Sunday, April 12, 2015

America's Role in Advancing Iran's Nuclear Weapons Program

It may seem insensitive, even undiplomatic to remind those following today's debate over the Iran nuclear deal that United States provided nuclear assistance to Iran from 1957 to 1979, when the two states were presumptive allies. In 1967, under the so-called "Atoms for Peace" program, the U.S. supplied Tehran a 5 megawatt-thermal (MWth) pool-type light water research reactor. Along with the Tehran Research Reactor (TRR), the U.S. provided 5.58kg of highly enriched uranium (HEU) fuel, as well as hot cells, ostensibly for the production of medical isotopes.

Although U.S. assistance to Tehran was strictly for "peaceful purposes," after America and Iran had its unfortunate 'falling out' in 1979, the technology, equipment, and expertise provided ended up advancing Iran's nuclear weapons program. But not immediately. Many of Iran's nuclear-trained scientists/engineers fled the country in the wake of the 1979 Iranian Revolution, and this loss, compounded by Ayatollah Ruhollah Khomeini's opposition to nuclear technology, resulted in the near disintegration of Iran's nuclear program post-1979.

I wrote about America's chequered past as an ally of Iran in an earlier post, in which I described the CIA's meddling in internal Iranian political affairs, and how that, and America's stubborn support of Shah Mohammad Reza Pahlavi, led to distrust of and then hate for America by the Monarchy's opposition.

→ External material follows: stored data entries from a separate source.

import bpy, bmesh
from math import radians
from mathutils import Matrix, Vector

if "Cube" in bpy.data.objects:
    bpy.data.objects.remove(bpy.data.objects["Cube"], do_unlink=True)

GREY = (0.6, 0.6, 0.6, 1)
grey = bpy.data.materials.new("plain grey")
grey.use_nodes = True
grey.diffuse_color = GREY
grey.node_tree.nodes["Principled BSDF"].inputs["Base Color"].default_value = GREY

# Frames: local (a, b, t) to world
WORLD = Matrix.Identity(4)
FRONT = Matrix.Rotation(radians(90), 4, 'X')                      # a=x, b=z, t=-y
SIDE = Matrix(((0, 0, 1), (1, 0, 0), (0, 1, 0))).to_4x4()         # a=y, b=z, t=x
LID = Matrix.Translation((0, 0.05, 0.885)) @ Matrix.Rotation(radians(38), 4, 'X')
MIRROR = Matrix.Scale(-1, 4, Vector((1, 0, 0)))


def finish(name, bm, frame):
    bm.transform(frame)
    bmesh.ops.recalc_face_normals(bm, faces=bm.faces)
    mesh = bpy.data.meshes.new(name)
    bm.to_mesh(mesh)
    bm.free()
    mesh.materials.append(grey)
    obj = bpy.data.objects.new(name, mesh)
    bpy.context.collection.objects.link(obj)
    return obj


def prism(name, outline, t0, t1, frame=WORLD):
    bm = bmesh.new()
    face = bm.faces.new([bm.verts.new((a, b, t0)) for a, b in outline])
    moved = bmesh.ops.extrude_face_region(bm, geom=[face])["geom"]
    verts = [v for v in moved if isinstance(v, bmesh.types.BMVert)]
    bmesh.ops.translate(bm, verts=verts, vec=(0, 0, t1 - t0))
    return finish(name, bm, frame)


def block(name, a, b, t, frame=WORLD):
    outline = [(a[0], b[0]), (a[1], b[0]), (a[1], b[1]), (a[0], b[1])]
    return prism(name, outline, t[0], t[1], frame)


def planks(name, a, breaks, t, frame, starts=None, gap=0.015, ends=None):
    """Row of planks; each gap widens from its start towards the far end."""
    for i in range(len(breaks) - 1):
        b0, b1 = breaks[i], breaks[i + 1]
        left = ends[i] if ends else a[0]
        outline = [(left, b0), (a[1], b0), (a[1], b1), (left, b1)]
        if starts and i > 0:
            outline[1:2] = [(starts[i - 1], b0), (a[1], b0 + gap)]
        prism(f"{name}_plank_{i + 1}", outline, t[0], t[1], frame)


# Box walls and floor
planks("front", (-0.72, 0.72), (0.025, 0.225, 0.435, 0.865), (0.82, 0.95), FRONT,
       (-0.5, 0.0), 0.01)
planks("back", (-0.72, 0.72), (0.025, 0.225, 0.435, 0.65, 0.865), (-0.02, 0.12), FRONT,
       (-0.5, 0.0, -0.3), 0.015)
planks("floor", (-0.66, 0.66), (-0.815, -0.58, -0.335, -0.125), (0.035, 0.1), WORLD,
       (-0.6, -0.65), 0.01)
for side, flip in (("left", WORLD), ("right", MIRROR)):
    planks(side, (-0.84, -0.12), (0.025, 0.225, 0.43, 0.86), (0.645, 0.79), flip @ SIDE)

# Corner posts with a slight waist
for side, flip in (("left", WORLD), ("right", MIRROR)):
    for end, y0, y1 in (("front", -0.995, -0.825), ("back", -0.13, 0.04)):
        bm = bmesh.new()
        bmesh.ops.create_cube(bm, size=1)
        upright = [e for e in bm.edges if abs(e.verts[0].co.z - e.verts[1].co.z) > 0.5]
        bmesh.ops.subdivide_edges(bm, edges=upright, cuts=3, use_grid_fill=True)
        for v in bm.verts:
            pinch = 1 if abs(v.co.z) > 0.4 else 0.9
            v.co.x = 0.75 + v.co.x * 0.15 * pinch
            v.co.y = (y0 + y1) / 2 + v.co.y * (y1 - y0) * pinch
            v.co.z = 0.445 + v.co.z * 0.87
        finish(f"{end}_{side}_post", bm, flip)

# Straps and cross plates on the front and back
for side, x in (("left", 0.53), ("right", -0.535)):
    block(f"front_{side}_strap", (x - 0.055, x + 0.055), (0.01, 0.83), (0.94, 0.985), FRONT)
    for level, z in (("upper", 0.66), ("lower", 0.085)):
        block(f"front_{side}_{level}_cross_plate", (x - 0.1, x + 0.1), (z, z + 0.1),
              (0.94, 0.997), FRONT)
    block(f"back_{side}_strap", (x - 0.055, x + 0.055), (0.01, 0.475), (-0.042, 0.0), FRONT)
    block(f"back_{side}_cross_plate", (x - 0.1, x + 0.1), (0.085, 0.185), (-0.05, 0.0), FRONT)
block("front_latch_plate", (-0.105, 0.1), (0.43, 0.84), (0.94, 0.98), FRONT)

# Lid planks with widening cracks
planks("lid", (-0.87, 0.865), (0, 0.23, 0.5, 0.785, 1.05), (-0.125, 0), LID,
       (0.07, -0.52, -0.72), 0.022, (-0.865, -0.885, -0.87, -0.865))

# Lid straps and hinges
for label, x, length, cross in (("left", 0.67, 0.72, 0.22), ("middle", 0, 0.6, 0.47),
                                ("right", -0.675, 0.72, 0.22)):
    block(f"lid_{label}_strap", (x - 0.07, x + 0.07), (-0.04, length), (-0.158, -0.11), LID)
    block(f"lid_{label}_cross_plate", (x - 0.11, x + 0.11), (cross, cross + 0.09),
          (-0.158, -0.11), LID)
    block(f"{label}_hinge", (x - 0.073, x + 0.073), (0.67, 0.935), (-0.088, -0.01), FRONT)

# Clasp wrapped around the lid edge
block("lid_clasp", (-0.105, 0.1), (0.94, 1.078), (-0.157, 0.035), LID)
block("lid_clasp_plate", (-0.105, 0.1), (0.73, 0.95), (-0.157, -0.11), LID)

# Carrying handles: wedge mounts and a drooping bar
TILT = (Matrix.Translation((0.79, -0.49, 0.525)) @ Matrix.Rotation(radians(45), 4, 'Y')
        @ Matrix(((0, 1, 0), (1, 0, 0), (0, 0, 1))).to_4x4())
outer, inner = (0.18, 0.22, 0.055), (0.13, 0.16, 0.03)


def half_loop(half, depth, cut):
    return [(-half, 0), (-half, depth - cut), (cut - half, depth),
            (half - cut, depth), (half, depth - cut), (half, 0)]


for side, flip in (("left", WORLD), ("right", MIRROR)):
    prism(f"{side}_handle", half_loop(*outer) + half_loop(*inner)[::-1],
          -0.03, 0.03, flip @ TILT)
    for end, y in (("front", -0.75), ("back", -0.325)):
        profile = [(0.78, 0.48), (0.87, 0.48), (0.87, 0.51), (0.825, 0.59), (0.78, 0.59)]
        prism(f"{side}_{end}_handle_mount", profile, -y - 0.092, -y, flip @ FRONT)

The student-led storming of the American embassy and the taking of American hostage in November of 1979 cemented the wall of enmity and distrust between the two countries that lasts to this day.

Iran’s decades long nuclear weapons development efforts are the backdrop for my novel, The Lion and the Sun, which I wrote about in another blog post.

No comments: